        PF-06427878, 1500 mg12−20.0−29.4 to −9.21.3−14.9 to 20.50.9236

      Supplementary Materials

      • stm.sciencemag.org/cgi/content/full/11/520/eaav9701/DC1

        Materials and Methods

        Fig. S1. Chemical structure of PF-06427878.

        Fig. S2. Effect of PF-06427878 on circulating hepatic biomarkers in Wistar Han IGS rats and cynomolgus monkeys in 2-week toxicology studies.

        Fig. S3. Subject disposition in clinical studies of PF-06427878 in healthy humans.

        Fig. S4. Descriptive summary (n, means, and SEM) and individual participant–level MRI-PDFF data for liver fat in humans (study B7871005).

        Table S1. Effect of PF-06427878 on selected clinical chemistry parameters in the STAM mouse model of NASH.

        Table S2. Effect of PF-06427878 on fasting serum lipids on day 14 in studies B7871002 and B7871005.

        Data file S1. Raw data from nonclinical in vivo studies.

      • The PDF file includes:

        • Materials and Methods
        • Fig. S1. Chemical structure of PF-06427878.
        • Fig. S2. Effect of PF-06427878 on circulating hepatic biomarkers in Wistar Han IGS rats and cynomolgus monkeys in 2-week toxicology studies.
        • Fig. S3. Subject disposition in clinical studies of PF-06427878 in healthy humans.
        • Fig. S4. Descriptive summary (n, means, and SEM) and individual participant–level MRI-PDFF data for liver fat in humans (study B7871005).
        • Table S1. Effect of PF-06427878 on selected clinical chemistry parameters in the STAM mouse model of NASH.
        • Table S2. Effect of PF-06427878 on fasting serum lipids on day 14 in studies B7871002 and B7871005.
        • Legend for Data file S1

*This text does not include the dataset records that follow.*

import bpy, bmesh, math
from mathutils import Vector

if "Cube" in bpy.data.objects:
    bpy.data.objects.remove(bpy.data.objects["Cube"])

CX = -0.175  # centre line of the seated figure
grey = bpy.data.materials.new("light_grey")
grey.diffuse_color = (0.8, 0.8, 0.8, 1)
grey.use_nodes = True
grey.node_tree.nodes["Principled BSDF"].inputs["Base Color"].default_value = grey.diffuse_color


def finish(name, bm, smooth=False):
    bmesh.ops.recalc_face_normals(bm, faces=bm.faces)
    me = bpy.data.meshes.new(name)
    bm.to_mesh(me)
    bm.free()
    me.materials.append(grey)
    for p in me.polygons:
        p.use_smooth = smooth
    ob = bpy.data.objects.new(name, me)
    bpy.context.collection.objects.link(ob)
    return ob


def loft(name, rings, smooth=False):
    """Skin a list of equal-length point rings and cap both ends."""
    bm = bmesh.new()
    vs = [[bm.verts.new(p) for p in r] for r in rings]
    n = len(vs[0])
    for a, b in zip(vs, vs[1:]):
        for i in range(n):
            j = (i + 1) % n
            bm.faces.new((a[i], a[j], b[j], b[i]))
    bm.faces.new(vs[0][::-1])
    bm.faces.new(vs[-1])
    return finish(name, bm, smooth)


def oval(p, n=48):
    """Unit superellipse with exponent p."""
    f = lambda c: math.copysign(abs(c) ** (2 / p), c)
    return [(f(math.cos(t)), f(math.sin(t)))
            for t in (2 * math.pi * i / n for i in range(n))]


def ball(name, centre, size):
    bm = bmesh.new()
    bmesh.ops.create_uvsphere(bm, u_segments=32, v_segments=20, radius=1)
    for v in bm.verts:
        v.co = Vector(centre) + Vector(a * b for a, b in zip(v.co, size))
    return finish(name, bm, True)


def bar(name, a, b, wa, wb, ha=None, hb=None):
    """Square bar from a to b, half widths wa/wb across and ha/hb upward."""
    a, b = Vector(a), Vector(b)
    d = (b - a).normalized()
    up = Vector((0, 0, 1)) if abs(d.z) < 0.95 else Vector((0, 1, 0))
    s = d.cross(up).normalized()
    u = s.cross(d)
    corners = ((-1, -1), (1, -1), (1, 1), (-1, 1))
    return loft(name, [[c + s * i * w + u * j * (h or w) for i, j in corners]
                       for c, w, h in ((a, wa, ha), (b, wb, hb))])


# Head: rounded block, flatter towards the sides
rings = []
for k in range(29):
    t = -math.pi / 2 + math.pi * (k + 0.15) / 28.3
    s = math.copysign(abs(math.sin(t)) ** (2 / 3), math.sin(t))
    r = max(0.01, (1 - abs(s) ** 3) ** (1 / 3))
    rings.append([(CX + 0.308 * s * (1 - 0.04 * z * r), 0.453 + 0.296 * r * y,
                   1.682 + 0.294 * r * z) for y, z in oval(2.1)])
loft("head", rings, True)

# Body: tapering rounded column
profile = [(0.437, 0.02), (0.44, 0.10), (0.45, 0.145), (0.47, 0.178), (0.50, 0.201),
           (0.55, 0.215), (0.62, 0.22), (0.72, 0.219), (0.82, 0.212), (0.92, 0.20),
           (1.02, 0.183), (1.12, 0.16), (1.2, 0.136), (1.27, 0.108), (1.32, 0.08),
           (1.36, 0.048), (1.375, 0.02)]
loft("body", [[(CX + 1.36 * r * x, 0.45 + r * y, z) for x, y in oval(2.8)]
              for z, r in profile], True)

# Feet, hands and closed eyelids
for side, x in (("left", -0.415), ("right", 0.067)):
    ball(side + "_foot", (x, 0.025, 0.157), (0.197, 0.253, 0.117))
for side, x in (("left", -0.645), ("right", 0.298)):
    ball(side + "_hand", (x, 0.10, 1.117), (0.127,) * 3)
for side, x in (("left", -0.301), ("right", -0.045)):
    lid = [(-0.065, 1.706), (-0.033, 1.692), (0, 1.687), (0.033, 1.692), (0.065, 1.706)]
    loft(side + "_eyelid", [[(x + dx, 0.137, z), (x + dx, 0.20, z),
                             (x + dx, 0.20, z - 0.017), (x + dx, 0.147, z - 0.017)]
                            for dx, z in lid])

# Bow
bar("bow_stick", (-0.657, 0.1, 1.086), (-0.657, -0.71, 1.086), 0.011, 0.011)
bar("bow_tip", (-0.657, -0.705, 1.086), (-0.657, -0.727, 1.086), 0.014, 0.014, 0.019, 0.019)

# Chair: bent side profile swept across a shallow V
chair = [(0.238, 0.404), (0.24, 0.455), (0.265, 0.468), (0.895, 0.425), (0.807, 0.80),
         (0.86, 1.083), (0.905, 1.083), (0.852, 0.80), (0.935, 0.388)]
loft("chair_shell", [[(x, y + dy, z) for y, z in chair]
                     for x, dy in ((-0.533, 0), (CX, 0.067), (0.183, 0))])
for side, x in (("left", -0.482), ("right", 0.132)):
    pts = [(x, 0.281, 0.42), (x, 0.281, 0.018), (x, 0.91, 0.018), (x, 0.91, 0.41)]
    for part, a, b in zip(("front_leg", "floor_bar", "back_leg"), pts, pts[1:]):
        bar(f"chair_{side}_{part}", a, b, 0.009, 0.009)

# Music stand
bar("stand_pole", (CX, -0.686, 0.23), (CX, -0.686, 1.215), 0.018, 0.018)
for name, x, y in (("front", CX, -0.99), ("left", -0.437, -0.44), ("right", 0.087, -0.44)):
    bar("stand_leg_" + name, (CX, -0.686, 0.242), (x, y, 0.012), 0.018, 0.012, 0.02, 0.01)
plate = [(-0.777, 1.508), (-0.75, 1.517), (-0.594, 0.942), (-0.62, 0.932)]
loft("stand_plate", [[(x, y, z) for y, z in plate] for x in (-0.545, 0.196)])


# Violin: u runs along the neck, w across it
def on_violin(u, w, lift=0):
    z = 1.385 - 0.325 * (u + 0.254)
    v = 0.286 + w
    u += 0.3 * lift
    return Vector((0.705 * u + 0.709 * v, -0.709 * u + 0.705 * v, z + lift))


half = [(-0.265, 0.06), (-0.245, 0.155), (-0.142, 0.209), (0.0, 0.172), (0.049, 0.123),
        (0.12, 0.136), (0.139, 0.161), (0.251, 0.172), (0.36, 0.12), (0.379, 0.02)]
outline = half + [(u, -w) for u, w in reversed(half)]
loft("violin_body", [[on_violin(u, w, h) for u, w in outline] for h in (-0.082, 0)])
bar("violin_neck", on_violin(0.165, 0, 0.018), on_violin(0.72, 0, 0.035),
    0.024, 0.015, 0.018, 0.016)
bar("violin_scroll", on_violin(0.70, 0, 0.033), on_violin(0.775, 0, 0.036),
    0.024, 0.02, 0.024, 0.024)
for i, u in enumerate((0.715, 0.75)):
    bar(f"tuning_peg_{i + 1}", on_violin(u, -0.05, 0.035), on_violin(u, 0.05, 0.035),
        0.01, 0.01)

        [Download PDF]

        Other Supplementary Material for this manuscript includes the following:

        • Data file S1 (Microsoft Excel format). Raw data from nonclinical in vivo studies.

      Stay Connected to Science Translational Medicine

      Navigate This Article